Member
Region
USA
I guarantee many (Most?) of us older riders aren't jumping curbs.;)
I try not to, but it's necessary sometimes. I am what anyone would call an "older rider" at 20 days away from my 71st bday. It helps some to have a suspension fork, but you still have to yank pretty hard to get the wheel up there. My bike has a 700C sized wheel - which is 29" and they say that 29ers travel over hard breaks easier.
 

linklemming
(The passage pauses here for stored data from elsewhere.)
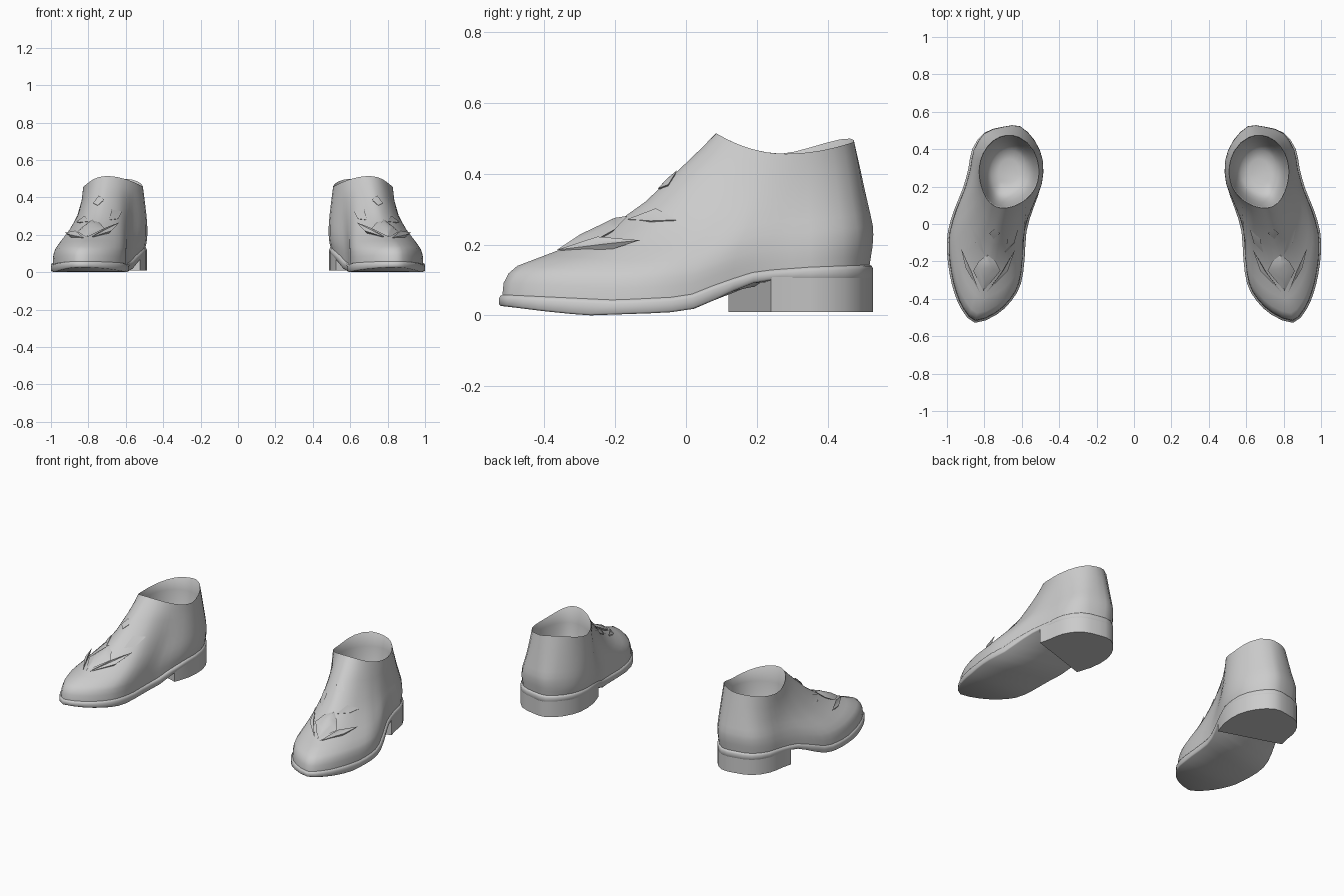
import bpy, bmesh, math
from mathutils import Vector
from mathutils.bvhtree import BVHTree

if "Cube" in bpy.data.objects:
    bpy.data.objects.remove(bpy.data.objects["Cube"])

grey = bpy.data.materials.new("plain grey")
grey.use_nodes = True
grey.diffuse_color = (0.6, 0.6, 0.6, 1)
bsdf = next(n for n in grey.node_tree.nodes if n.type == 'BSDF_PRINCIPLED')
bsdf.inputs["Base Color"].default_value = (0.6, 0.6, 0.6, 1)
bsdf.inputs["Roughness"].default_value = 0.7


def lerp_table(table, v):
    """Piecewise linear lookup."""
    for (a, p), (b, q) in zip(table, table[1:]):
        if v <= b:
            return p + (q - p) * max(0, (v - a) / (b - a))
    return table[-1][1]


def closed_spline(pts, sub=2):
    """Closed Catmull-Rom curve through 2D points."""
    out, n = [], len(pts)
    for i in range(n):
        p0, p1, p2, p3 = (Vector(pts[(i + k) % n]) for k in (-1, 0, 1, 2))
        for s in range(sub):
            t = s / sub
            out.append(0.5 * (2 * p1 + (p2 - p0) * t + (2 * p0 - 5 * p1 + 4 * p2 - p3) * t * t
                              + (3 * p1 - p0 - 3 * p2 + p3) * t ** 3))
    return out


def inset(pts, d):
    """Move a counter-clockwise outline inwards by d."""
    n, out = len(pts), []
    for i in range(n):
        t = (pts[(i + 1) % n] - pts[i - 1]).normalized()
        out.append(pts[i] + Vector((-t.y, t.x)) * d)
    return out


def ladder(bm, ring):
    """Close a ring with cross strips from side to side."""
    n = len(ring)
    for i in range(n // 2):
        f = [ring[i], ring[i + 1], ring[(n - i - 1) % n], ring[(n - i) % n]]
        f = list(dict.fromkeys(f))
        if len(f) > 2:
            bm.faces.new(f)


def loft(bm, rings):
    """Skin a stack of rings that run counter-clockwise, bottom first."""
    rows = [[bm.verts.new(p) for p in r] for r in rings]
    n = len(rows[0])
    for a, b in zip(rows, rows[1:]):
        for i in range(n):
            j = (i + 1) % n
            bm.faces.new((a[i], a[j], b[j], b[i]))
    return rows


def finish(bm, name, angle=40):
    """Make the object, mirrored to form the pair."""
    mesh = bpy.data.meshes.new(name)
    bm.to_mesh(mesh)
    bm.free()
    mesh.materials.append(grey)
    ob = bpy.data.objects.new(name, mesh)
    bpy.context.collection.objects.link(ob)
    bpy.ops.object.select_all(action='DESELECT')
    ob.select_set(True)
    bpy.context.view_layer.objects.active = ob
    bpy.ops.object.shade_smooth_by_angle(angle=math.radians(angle))
    mod = ob.modifiers.new("pair", 'MIRROR')
    mod.use_mirror_merge = False


# Footprint from the toe along the outer side to the heel and back,
# with the angle around the ankle opening that each point leads to
FOOT = [(.85, -.528, 0), (.92, -.46, 10), (.96, -.37, 20), (.985, -.27, 30), (1.0, -.15, 42),
        (.995, -.04, 55), (.96, .08, 70), (.915, .19, 83), (.885, .30, 98), (.865, .40, 120),
        (.80, .488, 148), (.70, .52, 175), (.61, .522, 200), (.533, .45, 235), (.49, .345, 262),
        (.495, .21, 285), (.54, .08, 300), (.575, -.04, 313), (.585, -.19, 325),
        (.605, -.32, 335), (.655, -.41, 343), (.735, -.485, 352)]
foot = closed_spline([(x, y) for x, y, a in FOOT])
angles = []
for i, p in enumerate(FOOT):
    nxt = FOOT[i + 1][2] if i + 1 < len(FOOT) else 360
    angles += [math.radians(p[2]), math.radians((p[2] + nxt) / 2)]

WELT = [(-.52, .055), (-.2, .04), (0, .05), (.1, .09), (.2, .122), (.35, .133), (.53, .14)]
UNDER = [(-.52, .027), (-.4, .012), (-.28, 0), (-.05, .008), (.03, .02), (.12, .062),
         (.17, .088), (.24, .1), (.53, .1)]
welt = lambda y: lerp_table(WELT, y)
under = lambda y: lerp_table(UNDER, y)


def opening(a, k=1.0):
    """Point on the ankle rim, which rises at the front and at the inner back."""
    c, s = math.cos(a), math.sin(a)
    z = .456 + (.058 if c > 0 else .034) * c * c + .04 * max(0, -s) * max(0, -c)
    return Vector((.668 + .03 * max(0, c) ** 3 + .16 * k * s, .28 - .195 * k * c, z))


# Sole with a rounded, slightly protruding welt that meets the upper
bm = bmesh.new()
rows = loft(bm, [
    [(p.x, p.y, under(p.y)) for p in inset(foot, .005)],
    [(p.x, p.y, under(p.y) + .005) for p in foot],
    [(p.x, p.y, welt(p.y) - .008) for p in foot],
    [(p.x, p.y, welt(p.y)) for p in inset(foot, .004)],
    [(p.x, p.y, welt(p.y) + .004) for p in inset(foot, .011)]])
ladder(bm, rows[0][::-1])
finish(bm, "sole", 65)

# Heel block with a slanted front face, flush with the sole edge
bm = bmesh.new()
breast = lambda x: .12 + (x - .525) * .32
block = [Vector((.9, .24))] + [p for p in foot if p.y > breast(p.x) + .015] + [Vector((.525, .12))]
rows = loft(bm, [[(p.x, p.y, .01) for p in block],
                 [(p.x, p.y, under(p.y) + .008) for p in block]])
bm.faces.new(rows[0][::-1])
finish(bm, "heel")

# Upper: rings from the welt to the ankle opening.
# Each row: height, then how far the toe, sides and back have moved to the opening
STEPS = [(0, 0, 0, 0), (.08, .006, .01, -.1), (.14, .03, .04, -.18), (.185, .07, .08, -.22),
         (.25, .2, .155, -.25), (.32, .34, .26, -.22), (.42, .5, .45, -.05), (.58, .67, .7, .25),
         (.78, .83, .88, .6), (.9, .925, .95, .82), (1, 1, 1, 1)]
base = inset(foot, .01)
rings = []
for h, toe, side, back in STEPS:
    ring = []
    for p, a in zip(base, angles):
        c, s, o = math.cos(a), math.sin(a), opening(a)
        t = toe * max(0, c) ** 2 + side * s * s + back * min(0, c) ** 2
        z0 = welt(p.y)
        # soft swelling of the inner ankle
        swell = .016 * math.sin(math.pi * h ** .75) * max(0, -s) * min(1, max(0, p.y * 5))
        ring.append((p.x + (o.x - p.x) * t - swell, p.y + (o.y - p.y) * t, z0 + (o.z - z0) * h))
    rings.append(ring)
# Thin rim and funnel-shaped lining
rings.append([opening(a, .985) - Vector((0, 0, .003)) for a in angles])
for k, z in ((.96, .41), (.91, .35), (.84, .285), (.74, .23), (.6, .195), (.35, .178)):
    rings.append([(o.x, o.y, z) for o in (opening(a, k) for a in angles)])
bm = bmesh.new()
rows = loft(bm, rings)
ladder(bm, rows[-1])
surface = BVHTree.FromBMesh(bm)
finish(bm, "upper", 55)


def ornament(name, rim, rise, crown=0.0):
    """Faceted piece laid on the upper; rim points are x, y, lift.
    A crown above 0 gives it a flattened top of that relative size."""
    def drop(x, y, lift):
        hit = surface.ray_cast(Vector((x, y, 1)), Vector((0, 0, -1)))[0]
        return Vector((x, y, hit.z + lift))
    pts = [drop(*r) for r in rim]
    mid = sum(pts, Vector()) / len(pts)
    top = drop(mid.x, mid.y, 0)
    top.z = max(top.z, mid.z) + rise
    bm = bmesh.new()
    ring = [bm.verts.new(p) for p in pts]
    down = bm.verts.new(mid - Vector((0, 0, .03)))
    up = bm.verts.new(top)
    if crown:
        inner = [bm.verts.new(top.lerp(p, crown) + Vector((0, 0, rise * .3))) for p in pts]
    for i, v in enumerate(ring):
        j = (i + 1) % len(ring)
        bm.faces.new((ring[j], v, down))
        if crown:
            bm.faces.new((v, ring[j], inner[j], inner[i]))
            bm.faces.new((inner[i], inner[j], up))
        else:
            bm.faces.new((v, ring[j], up))
    bmesh.ops.recalc_face_normals(bm, faces=bm.faces)
    finish(bm, name, 30)


# Decoration on the vamp: petal, two wings, two small leaves, one diamond
ornament("centre_petal", [(.805, -.36, .004), (.86, -.25, .016), (.83, -.2, .01),
                          (.785, -.165, .004), (.74, -.2, .01), (.714, -.25, .016)], .02, .5)
ornament("outer_wing", [(.825, -.365, .006), (.9, -.235, .022), (.925, -.13, .035),
                        (.87, -.25, .028)], .004)
ornament("inner_wing", [(.785, -.36, .006), (.705, -.255, .028), (.635, -.135, .025),
                        (.675, -.25, .022)], .004)
ornament("outer_leaf", [(.8, -.165, .004), (.848, -.1, .008), (.865, -.025, .006),
                        (.82, -.085, .008)], .004)
ornament("inner_leaf", [(.69, -.15, .006), (.675, -.08, .01), (.62, -.03, .01),
                        (.64, -.1, .01)], .006)
ornament("diamond", [(.75, -.08, .008), (.775, -.05, .01), (.745, -.025, .01),
                     (.715, -.05, .01)], .006)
Well-Known Member
I guarantee many (Most?) of us older riders aren't jumping curbs.;)
Not sure what the big deal is here, I do it multiple times per ride. Im not getting 3ft of air but am lifting the front (sometimes just unweighting is enough) and as the rear wheel is about to hit, shift most of my weight forward. My offroad rides require much more of this due to rocks/roots/water bars.

Coming off curbs can be alot more fun